The draft AI regulations, crucial for shaping the future of AI technology, are currently under discussion between the European Parliament and EU member states. Despite three prior meetings, talks are still encountering significant hurdles.
In a pivotal fourth meeting taking place this week, lawmakers will look more closely at foundation models like OpenAI’s ChatGPT and high-risk AI systems.
Spain, currently holding the EU presidency, has been heading up efforts to expedite the process, and has come forward with a number of proposed solutions. Among compromises, the country has advocated a tiered approach to regulate foundation models with over 45 million users.
Furthermore, Spain has recommended rigorous vetting processes for Very Capable Foundation Models (VCFM), such as ChatGPT, to uncover potential vulnerabilities.
Those in opposition argue that smaller platforms can be just as dangerous, with some emphasising the need for comprehensive regulations. While Spain has consulted with other EU nations on potential compromises, a definitive agreement is unlikely to emerge in the upcoming meeting.
If an agreement remains out of reach in December’s fifth gathering, negotiations could spill into early next year, potentially complicated by the EU parliamentary elections in June.
Despite the ongoing difficulties, EU lawmakers, including industry chief Thierry Breton and AI Act co-rapporteurs Dragoș Tudorache and Brando Benifei, have expressed optimism about approving the draft before the end of 2023.
Know the risks
Since its initiation in 2021, the EU’s work on the AI Act has reached critical junctures, with significant issues arising, including biometric surveillance, facial recognition, and AI application rules. These current proposals aim to classify AI tools based on their risk levels, imposing varying obligations on governments and companies accordingly.
The EU now faces a complex challenge in balancing technological advancement with regulatory safeguards, shaping the future landscape of AI within its borders.
These issues fall into focus at PrivSec Global on 29 and 30 November, where experts will address AI laws, principles and ethics in the following exclusive sessions:
→ Technology: The problem with facial recognition regulation
- Day 2: Thursday 30th November 2023
- 10:00 - 10:45am GMT
Facial recognition technology is now commonly used on most personal devices and to help criminal investigations, and it’s one of the most advanced technologies of recent years. However, after The European Parliament recently passed its version of the Artificial Intelligence Act, the use of facial recognition remains one of artificial intelligence’s riskiest uses.

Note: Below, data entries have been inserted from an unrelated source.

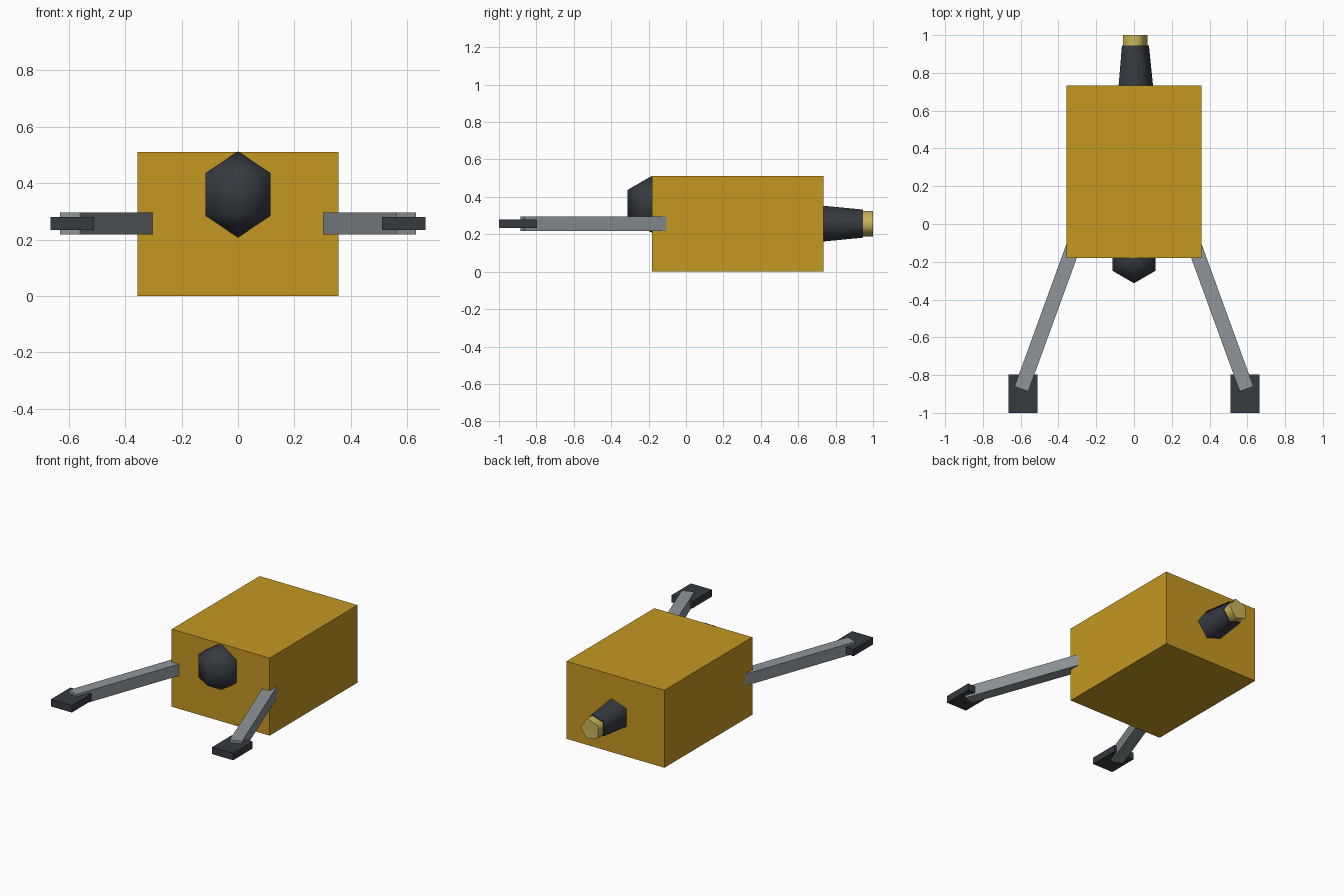
import bpy
from math import radians, sin, cos

cube = bpy.data.objects.get("Cube")
if cube:
    bpy.data.objects.remove(cube, do_unlink=True)


def material(name, color):
    mat = bpy.data.materials.new(name)
    mat.use_nodes = True
    mat.diffuse_color = (*color, 1)
    mat.node_tree.nodes["Principled BSDF"].inputs["Base Color"].default_value = (*color, 1)
    return mat


amber = material("amber yellow", (0.56, 0.31, 0.016))
grey = material("steel grey", (0.27, 0.30, 0.32))
dark = material("dark slate", (0.036, 0.043, 0.052))
brass = material("pale brass", (0.60, 0.46, 0.10))


def finish(name, mat, smooth=False):
    obj = bpy.context.object
    obj.name = name
    obj.data.materials.append(mat)
    # Cone caps (five-sided faces) stay flat so their rims are crisp
    for face in obj.data.polygons:
        face.use_smooth = smooth and len(face.vertices) < 5
    return obj


def box(name, mat, center, size, turn=0):
    bpy.ops.mesh.primitive_cube_add(size=1, location=center, rotation=(0, 0, turn))
    bpy.context.object.scale = size
    return finish(name, mat)


def tail_section(name, mat, y0, y1, r0, r1):
    # Five-sided section running backwards along +y, one corner towards +x
    bpy.ops.mesh.primitive_cone_add(
        vertices=5, radius1=r0, radius2=r1, depth=y1 - y0,
        location=(0, (y0 + y1) / 2, MID_Z), rotation=(radians(-90), 0, 0))
    obj = finish(name, mat, smooth=True)
    # Turn the pentagon so that its corner points to +x
    for v in obj.data.vertices:
        v.co.x, v.co.y = v.co.y, -v.co.x
    return obj


MID_Z = 0.257

# Body
box("body", amber, (0, 0.277, 0.2555), (0.714, 0.915, 0.511))

# Faceted head set into the front wall
bpy.ops.mesh.primitive_uv_sphere_add(segments=6, ring_count=3, radius=0.153,
                                     location=(0, -0.181, 0.36))
finish("head", dark, smooth=True)

# Tail nozzle and its tip
tail_section("tail_nozzle", dark, 0.70, 0.945, 0.104, 0.079)
tail_section("tail_tip", brass, 0.93, 1.0, 0.071, 0.071)

# Splayed arms with flat feet
ARM_LENGTH = 0.85
splay = radians(20)
for side, label in ((1, "left"), (-1, "right")):
    x = 0.596 - sin(splay) * ARM_LENGTH / 2
    y = -0.873 + cos(splay) * ARM_LENGTH / 2
    box(label + "_arm", grey, (side * x, y, MID_Z),
        (0.077, ARM_LENGTH, 0.077), side * splay)
    box(label + "_foot", dark, (side * 0.588, -0.898, 0.256), (0.153, 0.204, 0.046))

As facial-recognition tools are full of biases, lawmakers are ready to fight to avoid any risk of mass surveillance. Maybe the solution lies not in banning facial recognition or any one type of biometric, but in regulating how we consent to the sharing and tracking of identifying data.
→ Ethical AI in principle: Innovation overtaking human rights?
- Day 2: Thursday 30th November 2023
- 12:30pm - 13:15pm GMT
The intersection of AI and privacy continues to attract attention, with a focus on ensuring that AI systems respect individual privacy rights and avoid discriminatory practices.
As technology races forward and regulatory efforts strive to catch up, the question emerges: Are we shaping a sustainable ethical future amid rapid advancement?
Discover more at PrivSec Global
As regulation gets stricter – and data and tech become more crucial – it’s increasingly clear that the skills required in each of these areas are not only connected, but inseparable.
Exclusively at PrivSec Global on 29 & 30 November 2023, industry leaders, academics and subject-matter experts unite to explore these skills and the central role they play in privacy, security and GRC.